== What to produce ==
Give back every entry exactly; drop the pictures.

== Extracted information ==

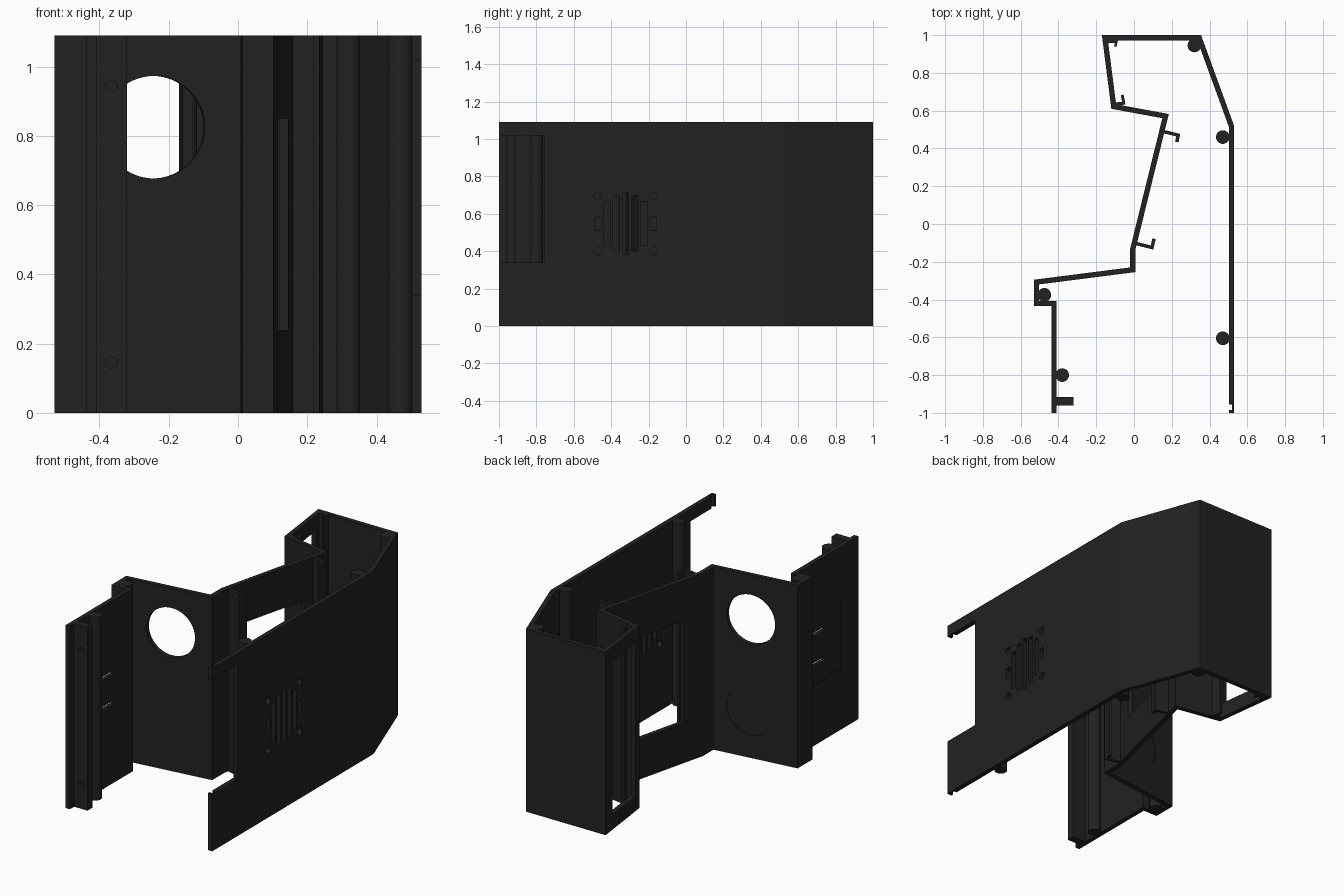
import bpy, bmesh, math
from mathutils import Vector, Matrix

if "Cube" in bpy.data.objects:
    bpy.data.objects.remove(bpy.data.objects["Cube"], do_unlink=True)

H = 1.09   # full height
T = 0.028  # wall thickness

mat = bpy.data.materials.new("matte black")
mat.use_nodes = True
black = (0.016, 0.016, 0.016, 1)
mat.diffuse_color = black
bsdf = mat.node_tree.nodes["Principled BSDF"]
bsdf.inputs["Base Color"].default_value = black
bsdf.inputs["Roughness"].default_value = 0.7


def finish(name, bm):
    bmesh.ops.recalc_face_normals(bm, faces=bm.faces)
    mesh = bpy.data.meshes.new(name)
    bm.to_mesh(mesh)
    bm.free()
    mesh.materials.append(mat)
    ob = bpy.data.objects.new(name, mesh)
    bpy.context.collection.objects.link(ob)
    return ob


def strip(name, path, thick):
    """Upright wall along a plan path, thickened to the left with mitred corners."""
    pts = [Vector(p) for p in path]
    dirs = [(b - a).normalized() for a, b in zip(pts, pts[1:])]
    normals = [Vector((-d.y, d.x)) for d in dirs]
    bm = bmesh.new()
    rings = []
    for i, p in enumerate(pts):
        n0, n1 = normals[max(i - 1, 0)], normals[min(i, len(normals) - 1)]
        q = p + (n0 + n1) * thick / (1 + n0.dot(n1))
        rings.append([bm.verts.new((v.x, v.y, z))
                      for v, z in ((p, 0), (q, 0), (q, H), (p, H))])
    for a, b in zip(rings, rings[1:]):
        for k in range(4):
            m = (k + 1) % 4
            bm.faces.new((a[k], a[m], b[m], b[k]))
    bm.faces.new(rings[0])
    bm.faces.new(rings[-1])
    return finish(name, bm)


def box(name, centre, size, angle=0):
    bm = bmesh.new()
    m = (Matrix.Translation(centre) @ Matrix.Rotation(angle, 4, "Z")
         @ Matrix.Diagonal((*size, 1)))
    bmesh.ops.create_cube(bm, size=1, matrix=m)
    return finish(name, bm)


def cylinder(name, centre, radius, depth, turn=None, sides=32):
    """Vertical by default; with turn, lies along y turned by that angle about z."""
    m = Matrix.Translation(centre)
    if turn is not None:
        m = m @ Matrix.Rotation(turn, 4, "Z") @ Matrix.Rotation(math.pi / 2, 4, "X")
    bm = bmesh.new()
    bmesh.ops.create_cone(bm, cap_ends=True, segments=sides, radius1=radius,
                          radius2=radius, depth=depth, matrix=m)
    return finish(name, bm)


def cut(target, cutters):
    """Subtract the cutters, bake the result and drop the cutters."""
    for c in cutters:
        c.hide_render = True
        mod = target.modifiers.new("cut", "BOOLEAN")
        mod.operation = "DIFFERENCE"
        mod.solver = "EXACT"
        mod.object = c
    dg = bpy.context.evaluated_depsgraph_get()
    mesh = bpy.data.meshes.new_from_object(target.evaluated_get(dg))
    target.modifiers.clear()
    target.data = mesh
    for c in cutters:
        bpy.data.objects.remove(c, do_unlink=True)


# Folded outer shell
shell = strip("shell_wall", [
    (0.53, -1), (0.53, 0.52), (0.355, 1), (-0.17, 1), (-0.12, 0.61),
    (0.15, 0.56), (-0.02, -0.13), (-0.02, -0.23), (-0.53, -0.295),
    (-0.53, -0.435), (-0.437, -0.435), (-0.437, -1)], T)

face_turn = math.atan2(0.065, 0.51)
slant_turn = -math.atan2(0.17, 0.69)
side_turn = math.atan2(0.05, 0.39)
cutters = [
    # open notch and small inner groove at the end of the long wall
    box("notch", (0.52, -0.9, 0.68), (0.1, 0.28, 0.68)),
    box("groove", (0.505, -0.97, 0.5), (0.03, 0.03, 3)),
    # round opening, and shallow round mark below it
    cylinder("round_hole", (-0.245, -0.27, 0.825), 0.148, 0.2, face_turn, 64),
    cylinder("round_mark", (-0.245, -0.259, 0.285), 0.148, 0.008, face_turn, 64),
    # windows in the slanted wall and in the rear box
    box("slant_window", (0.079, 0.212, 0.545), (0.1, 0.443, 0.61), slant_turn),
    box("side_window", (-0.129, 0.79, 0.545), (0.1, 0.265, 0.91), side_turn),
    # recessed panel with two slots
    box("panel", (-0.437, -0.695, 0.565), (0.008, 0.29, 0.41)),
]
for z in (0.48, 0.66):
    cutters.append(box("panel_slot", (-0.42, -0.64, z), (0.1, 0.12, 0.022)))

# Speaker grille in the long wall
GY, GZ = -0.323, 0.548
for k in range(-2, 3):
    height = (0.325, 0.3, 0.235)[abs(k)]
    cutters.append(box("grille_slot", (0.52, GY + k * 0.05, GZ), (0.1, 0.033, height)))
for s in (-1, 1):
    cutters.append(box("grille_tab", (0.52, GY + s * 0.148, GZ), (0.1, 0.034, 0.068)))
    for t in (-1, 1):
        cutters.append(cylinder("grille_hole", (0.52, GY + s * 0.148, GZ + t * 0.147),
                                0.021, 0.1, math.pi / 2))
cut(shell, cutters)

# Hooked rails beside the two windows
strip("slant_rail_front", [(0.0, -0.11), (0.102, -0.135), (0.115, -0.08)], 0.018)
strip("slant_rail_rear", [(0.235, 0.432), (0.245, 0.477), (0.15, 0.5)], 0.018)
strip("side_rail_front", [(-0.11, 0.628), (-0.045, 0.632), (-0.055, 0.685)], 0.015)
strip("side_rail_rear", [(-0.093, 0.938), (-0.085, 0.972), (-0.15, 0.972)], 0.013)

# Round fixing posts
for i, (x, y) in enumerate([(0.32, 0.945), (0.47, 0.46), (0.47, -0.605),
                            (-0.475, -0.375), (-0.38, -0.8)]):
    post = cylinder(f"post_{i + 1}", (x, y, H / 2), 0.036, H)
    bpy.ops.object.select_all(action="DESELECT")
    post.select_set(True)
    bpy.context.view_layer.objects.active = post
    bpy.ops.object.shade_smooth_by_angle()

# Mounting flange with two screw holes
flange = box("mounting_flange", (-0.369, -0.938, H / 2), (0.098, 0.045, H))
cut(flange, [cylinder("screw_hole", (-0.365, -0.96, z), 0.016, 0.04, 0, 24)
             for z in (0.145, 0.945)])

== Solved exercise ==
import bpy, bmesh, math
from mathutils import Vector, Matrix

if "Cube" in bpy.data.objects:
    bpy.data.objects.remove(bpy.data.objects["Cube"], do_unlink=True)

H = 1.09   # full height
T = 0.028  # wall thickness

mat = bpy.data.materials.new("matte black")
mat.use_nodes = True
black = (0.016, 0.016, 0.016, 1)
mat.diffuse_color = black
bsdf = mat.node_tree.nodes["Principled BSDF"]
bsdf.inputs["Base Color"].default_value = black
bsdf.inputs["Roughness"].default_value = 0.7


def finish(name, bm):
    bmesh.ops.recalc_face_normals(bm, faces=bm.faces)
    mesh = bpy.data.meshes.new(name)
    bm.to_mesh(mesh)
    bm.free()
    mesh.materials.append(mat)
    ob = bpy.data.objects.new(name, mesh)
    bpy.context.collection.objects.link(ob)
    return ob


def strip(name, path, thick):
    """Upright wall along a plan path, thickened to the left with mitred corners."""
    pts = [Vector(p) for p in path]
    dirs = [(b - a).normalized() for a, b in zip(pts, pts[1:])]
    normals = [Vector((-d.y, d.x)) for d in dirs]
    bm = bmesh.new()
    rings = []
    for i, p in enumerate(pts):
        n0, n1 = normals[max(i - 1, 0)], normals[min(i, len(normals) - 1)]
        q = p + (n0 + n1) * thick / (1 + n0.dot(n1))
        rings.append([bm.verts.new((v.x, v.y, z))
                      for v, z in ((p, 0), (q, 0), (q, H), (p, H))])
    for a, b in zip(rings, rings[1:]):
        for k in range(4):
            m = (k + 1) % 4
            bm.faces.new((a[k], a[m], b[m], b[k]))
    bm.faces.new(rings[0])
    bm.faces.new(rings[-1])
    return finish(name, bm)


def box(name, centre, size, angle=0):
    bm = bmesh.new()
    m = (Matrix.Translation(centre) @ Matrix.Rotation(angle, 4, "Z")
         @ Matrix.Diagonal((*size, 1)))
    bmesh.ops.create_cube(bm, size=1, matrix=m)
    return finish(name, bm)


def cylinder(name, centre, radius, depth, turn=None, sides=32):
    """Vertical by default; with turn, lies along y turned by that angle about z."""
    m = Matrix.Translation(centre)
    if turn is not None:
        m = m @ Matrix.Rotation(turn, 4, "Z") @ Matrix.Rotation(math.pi / 2, 4, "X")
    bm = bmesh.new()
    bmesh.ops.create_cone(bm, cap_ends=True, segments=sides, radius1=radius,
                          radius2=radius, depth=depth, matrix=m)
    return finish(name, bm)


def cut(target, cutters):
    """Subtract the cutters, bake the result and drop the cutters."""
    for c in cutters:
        c.hide_render = True
        mod = target.modifiers.new("cut", "BOOLEAN")
        mod.operation = "DIFFERENCE"
        mod.solver = "EXACT"
        mod.object = c
    dg = bpy.context.evaluated_depsgraph_get()
    mesh = bpy.data.meshes.new_from_object(target.evaluated_get(dg))
    target.modifiers.clear()
    target.data = mesh
    for c in cutters:
        bpy.data.objects.remove(c, do_unlink=True)


# Folded outer shell
shell = strip("shell_wall", [
    (0.53, -1), (0.53, 0.52), (0.355, 1), (-0.17, 1), (-0.12, 0.61),
    (0.15, 0.56), (-0.02, -0.13), (-0.02, -0.23), (-0.53, -0.295),
    (-0.53, -0.435), (-0.437, -0.435), (-0.437, -1)], T)

face_turn = math.atan2(0.065, 0.51)
slant_turn = -math.atan2(0.17, 0.69)
side_turn = math.atan2(0.05, 0.39)
cutters = [
    # open notch and small inner groove at the end of the long wall
    box("notch", (0.52, -0.9, 0.68), (0.1, 0.28, 0.68)),
    box("groove", (0.505, -0.97, 0.5), (0.03, 0.03, 3)),
    # round opening, and shallow round mark below it
    cylinder("round_hole", (-0.245, -0.27, 0.825), 0.148, 0.2, face_turn, 64),
    cylinder("round_mark", (-0.245, -0.259, 0.285), 0.148, 0.008, face_turn, 64),
    # windows in the slanted wall and in the rear box
    box("slant_window", (0.079, 0.212, 0.545), (0.1, 0.443, 0.61), slant_turn),
    box("side_window", (-0.129, 0.79, 0.545), (0.1, 0.265, 0.91), side_turn),
    # recessed panel with two slots
    box("panel", (-0.437, -0.695, 0.565), (0.008, 0.29, 0.41)),
]
for z in (0.48, 0.66):
    cutters.append(box("panel_slot", (-0.42, -0.64, z), (0.1, 0.12, 0.022)))

# Speaker grille in the long wall
GY, GZ = -0.323, 0.548
for k in range(-2, 3):
    height = (0.325, 0.3, 0.235)[abs(k)]
    cutters.append(box("grille_slot", (0.52, GY + k * 0.05, GZ), (0.1, 0.033, height)))
for s in (-1, 1):
    cutters.append(box("grille_tab", (0.52, GY + s * 0.148, GZ), (0.1, 0.034, 0.068)))
    for t in (-1, 1):
        cutters.append(cylinder("grille_hole", (0.52, GY + s * 0.148, GZ + t * 0.147),
                                0.021, 0.1, math.pi / 2))
cut(shell, cutters)

# Hooked rails beside the two windows
strip("slant_rail_front", [(0.0, -0.11), (0.102, -0.135), (0.115, -0.08)], 0.018)
strip("slant_rail_rear", [(0.235, 0.432), (0.245, 0.477), (0.15, 0.5)], 0.018)
strip("side_rail_front", [(-0.11, 0.628), (-0.045, 0.632), (-0.055, 0.685)], 0.015)
strip("side_rail_rear", [(-0.093, 0.938), (-0.085, 0.972), (-0.15, 0.972)], 0.013)

# Round fixing posts
for i, (x, y) in enumerate([(0.32, 0.945), (0.47, 0.46), (0.47, -0.605),
                            (-0.475, -0.375), (-0.38, -0.8)]):
    post = cylinder(f"post_{i + 1}", (x, y, H / 2), 0.036, H)
    bpy.ops.object.select_all(action="DESELECT")
    post.select_set(True)
    bpy.context.view_layer.objects.active = post
    bpy.ops.object.shade_smooth_by_angle()

# Mounting flange with two screw holes
flange = box("mounting_flange", (-0.369, -0.938, H / 2), (0.098, 0.045, H))
cut(flange, [cylinder("screw_hole", (-0.365, -0.96, z), 0.016, 0.04, 0, 24)
             for z in (0.145, 0.945)])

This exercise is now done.